After learning in October the City of Palo Alto had only enacted five out of City Auditor Sharon Erickson's 93 remaining recommendations, the committee, expressing concern, asked for the first time for a response from the city's management staff.
On Tuesday, City Manager Frank Benest proposed reviewing the list of audit recommendations twice a year, rather than only once.
"That will help keep us on track in a more structured way," Benest said.
The city wasn't ducking Erickson's recommendations on reforms — ranging from consolidating code-enforcement activities, slashing Fire Department overtime expenditures and coordinating work that requires tearing up streets — Benest and Assistant City Manager Emily Harrison said.
Sometimes the recommendations — such as requiring Fire Department officials to work overtime only within their rank, saving the city from paying the higher salary rate — were overshadowed by more important issues, such as reducing health-care costs while bargaining with the union, Benest said.
The overtime costs can't be addressed until the contract expires in 2010, he said.
Oother times city staff members develop a different solution to a problem identified by Erickson, Harrison said.
Erickson's 2006 audit of street maintenance prompted the city to focus on the roadways' problems, but it might work better to address them in a different way than Erickson recommended, Harrison said.
Rather than dividing the city into roadwork zones, the city has simply amped up coordination efforts between the Utilities Department, Public Works and other divisions that slice streets, Harrison said.
Erickson said she agreed to classify the road recommendation as "in process" until she is satisfied the city's approach is addressing the underlying problem — constantly bumpy, potholed streets.
And other times, Erickson's recommendations just aren't feasible right now, Benest said.
For example, complying with her recommendation to consolidate code enforcement, which currently falls to the planning, public works and police departments, among others, would be useful but too expensive, he said.
But the recommendations, and their implementation, aren't "meant to be a bureaucratic exercise," Erickson said.
"Residents want smooth streets, and they want one place to call for code enforcement. I hope we can focus on the purpose of the audit, (which) is to focus on ways we can improve service," Erickson said.
She said she tries to be flexible and work with staff to find a solution to the problem. But she argued that it's important to keep recommendations on the list until they are completely resolved.

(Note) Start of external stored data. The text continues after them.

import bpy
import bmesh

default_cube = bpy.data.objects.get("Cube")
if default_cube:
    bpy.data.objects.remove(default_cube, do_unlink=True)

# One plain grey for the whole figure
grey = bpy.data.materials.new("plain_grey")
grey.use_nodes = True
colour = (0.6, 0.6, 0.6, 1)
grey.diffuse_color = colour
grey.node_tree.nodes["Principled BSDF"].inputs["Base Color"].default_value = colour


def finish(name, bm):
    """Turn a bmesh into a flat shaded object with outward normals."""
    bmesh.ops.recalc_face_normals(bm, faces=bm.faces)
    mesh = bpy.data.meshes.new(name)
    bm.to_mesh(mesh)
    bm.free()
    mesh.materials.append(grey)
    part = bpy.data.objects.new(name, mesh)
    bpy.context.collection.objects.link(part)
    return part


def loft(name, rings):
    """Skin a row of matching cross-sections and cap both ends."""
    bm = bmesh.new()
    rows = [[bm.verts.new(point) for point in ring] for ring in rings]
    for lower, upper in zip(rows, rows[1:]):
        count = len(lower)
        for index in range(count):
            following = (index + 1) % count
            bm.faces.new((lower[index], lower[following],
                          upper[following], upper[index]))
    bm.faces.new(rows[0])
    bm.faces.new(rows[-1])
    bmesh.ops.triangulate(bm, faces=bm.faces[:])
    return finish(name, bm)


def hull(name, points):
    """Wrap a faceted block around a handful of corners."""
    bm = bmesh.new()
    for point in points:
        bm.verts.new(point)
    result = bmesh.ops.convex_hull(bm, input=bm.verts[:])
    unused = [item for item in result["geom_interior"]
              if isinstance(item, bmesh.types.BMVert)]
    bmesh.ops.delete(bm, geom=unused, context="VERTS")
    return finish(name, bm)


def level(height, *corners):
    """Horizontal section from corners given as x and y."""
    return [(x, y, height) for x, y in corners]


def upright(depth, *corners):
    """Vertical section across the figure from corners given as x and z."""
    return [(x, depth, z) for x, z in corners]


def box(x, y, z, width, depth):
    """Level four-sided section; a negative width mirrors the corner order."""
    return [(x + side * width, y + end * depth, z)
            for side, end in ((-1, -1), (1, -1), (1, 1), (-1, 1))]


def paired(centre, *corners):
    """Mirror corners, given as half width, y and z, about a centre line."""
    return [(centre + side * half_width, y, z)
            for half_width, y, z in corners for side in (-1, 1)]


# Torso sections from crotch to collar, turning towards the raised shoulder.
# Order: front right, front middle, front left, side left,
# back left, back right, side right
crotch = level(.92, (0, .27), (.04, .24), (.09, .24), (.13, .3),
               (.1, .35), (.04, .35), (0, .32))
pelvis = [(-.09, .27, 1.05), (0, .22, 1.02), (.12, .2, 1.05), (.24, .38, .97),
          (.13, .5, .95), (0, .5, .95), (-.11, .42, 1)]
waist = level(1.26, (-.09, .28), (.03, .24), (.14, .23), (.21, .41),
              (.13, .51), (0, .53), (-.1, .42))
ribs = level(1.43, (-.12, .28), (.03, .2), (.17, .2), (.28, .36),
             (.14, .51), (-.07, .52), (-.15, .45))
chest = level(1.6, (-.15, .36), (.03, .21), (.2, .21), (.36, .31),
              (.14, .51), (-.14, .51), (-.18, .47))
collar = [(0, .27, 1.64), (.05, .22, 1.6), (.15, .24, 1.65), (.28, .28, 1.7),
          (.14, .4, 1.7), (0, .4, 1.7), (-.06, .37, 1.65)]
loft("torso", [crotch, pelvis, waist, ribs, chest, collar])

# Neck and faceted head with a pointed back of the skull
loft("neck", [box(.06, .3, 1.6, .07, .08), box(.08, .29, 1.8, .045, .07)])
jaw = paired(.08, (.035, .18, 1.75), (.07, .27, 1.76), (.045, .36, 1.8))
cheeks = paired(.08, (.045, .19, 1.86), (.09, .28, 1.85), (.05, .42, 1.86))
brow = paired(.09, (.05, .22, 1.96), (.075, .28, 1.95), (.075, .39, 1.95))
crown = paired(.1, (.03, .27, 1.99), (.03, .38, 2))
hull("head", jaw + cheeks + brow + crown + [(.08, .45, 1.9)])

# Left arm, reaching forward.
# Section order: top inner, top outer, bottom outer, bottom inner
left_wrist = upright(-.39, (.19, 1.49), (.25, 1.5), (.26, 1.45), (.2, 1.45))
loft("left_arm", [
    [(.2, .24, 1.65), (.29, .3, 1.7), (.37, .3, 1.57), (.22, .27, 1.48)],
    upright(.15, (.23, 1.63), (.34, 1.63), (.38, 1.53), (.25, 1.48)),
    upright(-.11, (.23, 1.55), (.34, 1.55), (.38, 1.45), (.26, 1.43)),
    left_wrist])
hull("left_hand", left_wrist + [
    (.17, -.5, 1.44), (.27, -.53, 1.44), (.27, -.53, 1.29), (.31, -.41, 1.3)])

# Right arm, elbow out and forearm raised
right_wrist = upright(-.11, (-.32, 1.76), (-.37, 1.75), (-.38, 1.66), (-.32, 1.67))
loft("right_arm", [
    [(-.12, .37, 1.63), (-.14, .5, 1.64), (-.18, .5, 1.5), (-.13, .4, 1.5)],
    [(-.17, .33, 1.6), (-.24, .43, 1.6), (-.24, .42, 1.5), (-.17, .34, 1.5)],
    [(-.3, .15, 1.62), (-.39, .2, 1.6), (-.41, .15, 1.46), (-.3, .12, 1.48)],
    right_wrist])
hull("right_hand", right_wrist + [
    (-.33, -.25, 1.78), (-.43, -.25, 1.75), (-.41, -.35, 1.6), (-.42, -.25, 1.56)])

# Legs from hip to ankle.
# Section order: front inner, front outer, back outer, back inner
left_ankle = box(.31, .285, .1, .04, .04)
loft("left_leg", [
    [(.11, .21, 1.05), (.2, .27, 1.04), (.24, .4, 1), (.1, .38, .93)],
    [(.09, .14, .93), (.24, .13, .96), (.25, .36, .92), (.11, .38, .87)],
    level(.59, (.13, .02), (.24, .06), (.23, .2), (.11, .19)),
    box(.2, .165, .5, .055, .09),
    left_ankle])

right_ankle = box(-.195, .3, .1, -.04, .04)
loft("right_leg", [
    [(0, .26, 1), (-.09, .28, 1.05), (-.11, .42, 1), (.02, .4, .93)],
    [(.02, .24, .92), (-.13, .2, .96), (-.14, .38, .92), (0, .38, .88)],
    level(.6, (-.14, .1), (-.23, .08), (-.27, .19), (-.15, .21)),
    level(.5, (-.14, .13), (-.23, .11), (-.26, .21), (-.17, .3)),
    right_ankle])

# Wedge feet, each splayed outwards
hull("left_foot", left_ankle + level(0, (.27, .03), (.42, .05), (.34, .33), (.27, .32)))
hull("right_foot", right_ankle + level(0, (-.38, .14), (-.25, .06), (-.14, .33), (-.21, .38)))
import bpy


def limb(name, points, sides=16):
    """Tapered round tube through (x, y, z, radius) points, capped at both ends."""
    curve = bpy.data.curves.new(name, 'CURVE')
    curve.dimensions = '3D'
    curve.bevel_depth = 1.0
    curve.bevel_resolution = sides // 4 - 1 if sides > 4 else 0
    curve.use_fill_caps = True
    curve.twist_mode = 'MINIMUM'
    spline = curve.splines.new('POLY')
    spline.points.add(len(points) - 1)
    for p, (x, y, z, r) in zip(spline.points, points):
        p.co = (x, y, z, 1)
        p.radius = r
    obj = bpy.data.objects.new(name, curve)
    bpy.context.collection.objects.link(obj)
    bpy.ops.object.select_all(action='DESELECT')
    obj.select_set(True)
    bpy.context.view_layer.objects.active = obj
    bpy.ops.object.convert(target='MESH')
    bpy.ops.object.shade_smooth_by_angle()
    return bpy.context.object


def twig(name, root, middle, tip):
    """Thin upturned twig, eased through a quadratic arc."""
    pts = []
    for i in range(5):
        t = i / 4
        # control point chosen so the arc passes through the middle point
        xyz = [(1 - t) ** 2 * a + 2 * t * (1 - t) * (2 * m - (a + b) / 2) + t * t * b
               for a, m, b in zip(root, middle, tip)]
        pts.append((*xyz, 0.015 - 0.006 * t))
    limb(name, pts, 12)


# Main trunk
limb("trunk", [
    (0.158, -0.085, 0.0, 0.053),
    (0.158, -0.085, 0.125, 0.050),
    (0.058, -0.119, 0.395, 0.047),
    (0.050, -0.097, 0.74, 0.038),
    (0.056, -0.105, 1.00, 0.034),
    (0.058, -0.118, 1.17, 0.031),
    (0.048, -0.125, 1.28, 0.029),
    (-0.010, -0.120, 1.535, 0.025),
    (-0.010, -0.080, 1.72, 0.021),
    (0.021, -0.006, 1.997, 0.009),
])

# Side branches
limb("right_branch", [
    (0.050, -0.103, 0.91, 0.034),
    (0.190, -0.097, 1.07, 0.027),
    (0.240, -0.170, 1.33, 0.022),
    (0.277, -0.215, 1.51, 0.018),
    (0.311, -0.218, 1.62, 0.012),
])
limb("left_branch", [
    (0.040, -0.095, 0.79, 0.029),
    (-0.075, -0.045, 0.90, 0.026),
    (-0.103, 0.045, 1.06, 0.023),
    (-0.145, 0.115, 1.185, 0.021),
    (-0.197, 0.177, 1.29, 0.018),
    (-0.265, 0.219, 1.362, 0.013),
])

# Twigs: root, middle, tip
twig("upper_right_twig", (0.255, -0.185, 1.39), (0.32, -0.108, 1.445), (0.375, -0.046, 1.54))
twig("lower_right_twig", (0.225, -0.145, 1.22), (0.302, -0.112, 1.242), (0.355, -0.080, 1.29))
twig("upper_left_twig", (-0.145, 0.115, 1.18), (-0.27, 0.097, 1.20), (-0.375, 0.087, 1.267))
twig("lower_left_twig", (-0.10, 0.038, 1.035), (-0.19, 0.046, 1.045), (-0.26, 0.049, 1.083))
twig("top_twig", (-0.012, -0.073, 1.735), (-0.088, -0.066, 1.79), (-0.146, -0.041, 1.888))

Otherwise, they are forgotten.
Currently, recommendations are classified as completed, in process or not started, a simple system suggested by the City Council several years ago, Erickson said.
But really, a recommendation's classification shouldn't matter — it's either complete with a reform in place, or it's not, she said.
Erickson said she doesn't think her standards for taking recommendations off the list are too high.
"We're shooting for a service level that the average person would say, 'Yeah, that's the right answer,'" she said.